Navigating through social engagements at raves and festivals can be intimating. If your party friends seem stand-offish, I assure you it’s not you, it’s them. Don’t take it personally. Remember how you were under the influence. No one is thinking about you, they are mostly thinking about themselves. It might hurt and leave you feeling like a loner for a short while, but there will always been an abundance of love and support for you, even from strangers! You’ll be surprised with how much respect and curiosity you receive from people when you tell them you’re sober.
At the festival, I met so many people who were either sober or sober conscience. For those who were partying with substances, for the most part, people were super positive and in good form. I rather enjoyed seeing everyone have a good time and I wasn’t annoyed or bothered by other peoples’ substance use. In fact, I found myself even having fun participating in sketchy morning banter. Many people thought I was high, and I was – but it was a contact high.
Going to Bass Coast sober allowed me to reflect on how I experienced raves before versus now. I’m no longer chasing drugs or people for a high. I get to use my clear mind to plan and follow through with things I set out for. I’m no longer missing sets because I’m still cracked out in my tent or over indulging to ease off the edge. Those patterns are in my past, part of an unhealthy vicious cycle I am proud to say that I have broken. And now I am reaping the benefits. I have more time and space for things. Time is non-refundable. Being sober in my mid-30s gives me more time.
My advice for anyone curious about slowing down substance use or thinking about attending a music festival sober, is to try volunteering, it’s a great way to participate and feel purposeful. Connect with the harm reduction crew and don’t be afraid to reach out through social media. I met a lot of other people like myself this way.
Sobriety is a rebellious act. It is becoming its very own subculture.
Bass Coast’s wristband says: sleep, eat, hydrate, live, love, rave. I can live by that! Can you?
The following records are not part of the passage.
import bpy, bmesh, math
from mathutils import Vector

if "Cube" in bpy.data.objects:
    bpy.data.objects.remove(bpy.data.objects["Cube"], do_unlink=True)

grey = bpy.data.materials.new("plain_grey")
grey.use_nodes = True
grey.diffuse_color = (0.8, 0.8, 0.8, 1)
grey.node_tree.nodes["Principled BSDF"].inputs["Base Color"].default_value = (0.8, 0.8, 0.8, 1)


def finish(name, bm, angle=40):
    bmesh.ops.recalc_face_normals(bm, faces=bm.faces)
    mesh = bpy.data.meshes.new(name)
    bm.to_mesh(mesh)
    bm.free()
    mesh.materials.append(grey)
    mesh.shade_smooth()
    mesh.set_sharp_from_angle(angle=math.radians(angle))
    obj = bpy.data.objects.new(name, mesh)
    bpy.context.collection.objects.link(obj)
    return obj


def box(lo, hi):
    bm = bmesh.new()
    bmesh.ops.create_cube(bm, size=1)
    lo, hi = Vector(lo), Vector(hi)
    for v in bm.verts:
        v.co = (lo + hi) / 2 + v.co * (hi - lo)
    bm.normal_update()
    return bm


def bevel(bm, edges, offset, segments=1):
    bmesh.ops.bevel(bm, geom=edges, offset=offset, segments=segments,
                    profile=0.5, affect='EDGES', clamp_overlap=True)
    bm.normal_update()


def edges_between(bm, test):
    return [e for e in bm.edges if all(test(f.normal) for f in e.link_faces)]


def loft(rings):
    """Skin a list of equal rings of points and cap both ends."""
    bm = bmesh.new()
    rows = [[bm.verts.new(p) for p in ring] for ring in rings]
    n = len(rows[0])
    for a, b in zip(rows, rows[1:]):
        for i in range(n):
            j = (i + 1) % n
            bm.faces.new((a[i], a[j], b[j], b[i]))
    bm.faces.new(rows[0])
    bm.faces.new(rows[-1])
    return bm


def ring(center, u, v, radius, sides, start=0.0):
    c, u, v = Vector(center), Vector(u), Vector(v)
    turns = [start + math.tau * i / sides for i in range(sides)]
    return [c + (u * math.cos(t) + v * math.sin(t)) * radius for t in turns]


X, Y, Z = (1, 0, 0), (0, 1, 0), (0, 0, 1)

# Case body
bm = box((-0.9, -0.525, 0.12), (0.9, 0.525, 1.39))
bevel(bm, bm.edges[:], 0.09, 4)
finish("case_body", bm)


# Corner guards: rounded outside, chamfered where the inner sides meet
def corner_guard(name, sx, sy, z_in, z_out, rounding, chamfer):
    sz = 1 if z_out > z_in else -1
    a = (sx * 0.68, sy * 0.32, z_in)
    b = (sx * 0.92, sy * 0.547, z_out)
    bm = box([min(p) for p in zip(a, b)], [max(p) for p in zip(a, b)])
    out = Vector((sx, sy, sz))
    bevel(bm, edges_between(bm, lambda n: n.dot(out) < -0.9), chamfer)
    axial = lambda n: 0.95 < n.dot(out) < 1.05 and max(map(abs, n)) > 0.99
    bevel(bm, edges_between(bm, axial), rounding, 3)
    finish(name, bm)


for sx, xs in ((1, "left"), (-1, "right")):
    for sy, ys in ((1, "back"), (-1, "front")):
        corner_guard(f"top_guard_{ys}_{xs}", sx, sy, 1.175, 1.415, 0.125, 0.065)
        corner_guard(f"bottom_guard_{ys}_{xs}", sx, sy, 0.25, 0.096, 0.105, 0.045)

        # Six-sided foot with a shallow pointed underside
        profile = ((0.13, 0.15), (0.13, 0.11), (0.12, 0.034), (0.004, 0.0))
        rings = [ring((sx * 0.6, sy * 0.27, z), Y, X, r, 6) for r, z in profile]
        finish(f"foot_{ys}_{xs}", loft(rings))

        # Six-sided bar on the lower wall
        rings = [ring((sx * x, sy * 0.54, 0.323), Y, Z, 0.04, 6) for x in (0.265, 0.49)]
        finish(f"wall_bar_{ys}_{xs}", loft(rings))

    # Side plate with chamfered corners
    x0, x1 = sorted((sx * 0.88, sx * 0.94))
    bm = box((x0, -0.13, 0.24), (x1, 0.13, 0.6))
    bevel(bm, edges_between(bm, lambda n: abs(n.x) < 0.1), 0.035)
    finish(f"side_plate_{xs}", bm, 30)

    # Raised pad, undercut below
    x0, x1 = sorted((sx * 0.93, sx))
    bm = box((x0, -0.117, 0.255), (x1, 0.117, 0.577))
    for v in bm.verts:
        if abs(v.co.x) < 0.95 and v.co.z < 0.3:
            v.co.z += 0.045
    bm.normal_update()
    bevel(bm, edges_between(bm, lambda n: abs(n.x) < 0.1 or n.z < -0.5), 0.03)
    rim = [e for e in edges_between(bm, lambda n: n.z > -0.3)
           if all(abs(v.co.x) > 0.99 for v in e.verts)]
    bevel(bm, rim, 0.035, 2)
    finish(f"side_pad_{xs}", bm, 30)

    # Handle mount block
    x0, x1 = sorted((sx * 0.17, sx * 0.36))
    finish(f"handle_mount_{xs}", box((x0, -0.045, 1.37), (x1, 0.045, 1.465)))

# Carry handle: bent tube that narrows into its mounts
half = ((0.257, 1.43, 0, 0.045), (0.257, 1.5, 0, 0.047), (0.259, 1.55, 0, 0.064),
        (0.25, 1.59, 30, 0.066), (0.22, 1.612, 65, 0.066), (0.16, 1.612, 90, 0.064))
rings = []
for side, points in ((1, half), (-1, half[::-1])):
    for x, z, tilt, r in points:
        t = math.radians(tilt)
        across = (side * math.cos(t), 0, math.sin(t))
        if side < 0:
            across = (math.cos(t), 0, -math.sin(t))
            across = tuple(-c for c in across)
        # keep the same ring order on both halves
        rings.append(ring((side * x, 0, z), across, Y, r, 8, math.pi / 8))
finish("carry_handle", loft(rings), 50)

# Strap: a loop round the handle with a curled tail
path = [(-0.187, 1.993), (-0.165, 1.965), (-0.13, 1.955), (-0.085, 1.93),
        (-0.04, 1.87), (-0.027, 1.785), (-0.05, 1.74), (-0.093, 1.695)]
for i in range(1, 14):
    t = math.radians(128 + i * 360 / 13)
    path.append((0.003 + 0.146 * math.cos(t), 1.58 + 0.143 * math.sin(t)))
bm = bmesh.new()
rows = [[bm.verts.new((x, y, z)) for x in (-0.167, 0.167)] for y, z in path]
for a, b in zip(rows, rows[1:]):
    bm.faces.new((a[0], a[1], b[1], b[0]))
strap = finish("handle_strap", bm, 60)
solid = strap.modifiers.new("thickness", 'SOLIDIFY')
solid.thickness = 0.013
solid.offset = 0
I want to give a special sober shout out to Unity Yoga’s Susan Horning and Nicola Bennett, Bass Coast’s Harm Reduction Coordinators, Staysee Marie, Co-Founder/Organizer at Good Night Out Vancouver, and Harm Reduction, Assistant Manager, Farah J.S. Also, thank you to Vicky Perow for hosting Sober Curiosity and Kaity Degen, who runs Sober Saturdays, Mandy Lawson, who leads Reset/Resort, Producer/DJ, Ben Sigrah, and Life Coach, Brad Gretzinger for their contribution to the discussion at Bass Coast. And to Andrea Graham and Liz Thomson, founders of Bass Coast, for implementing an extensive harm reduction program into the festival and making sober inclusivity not only possible, but enjoyable.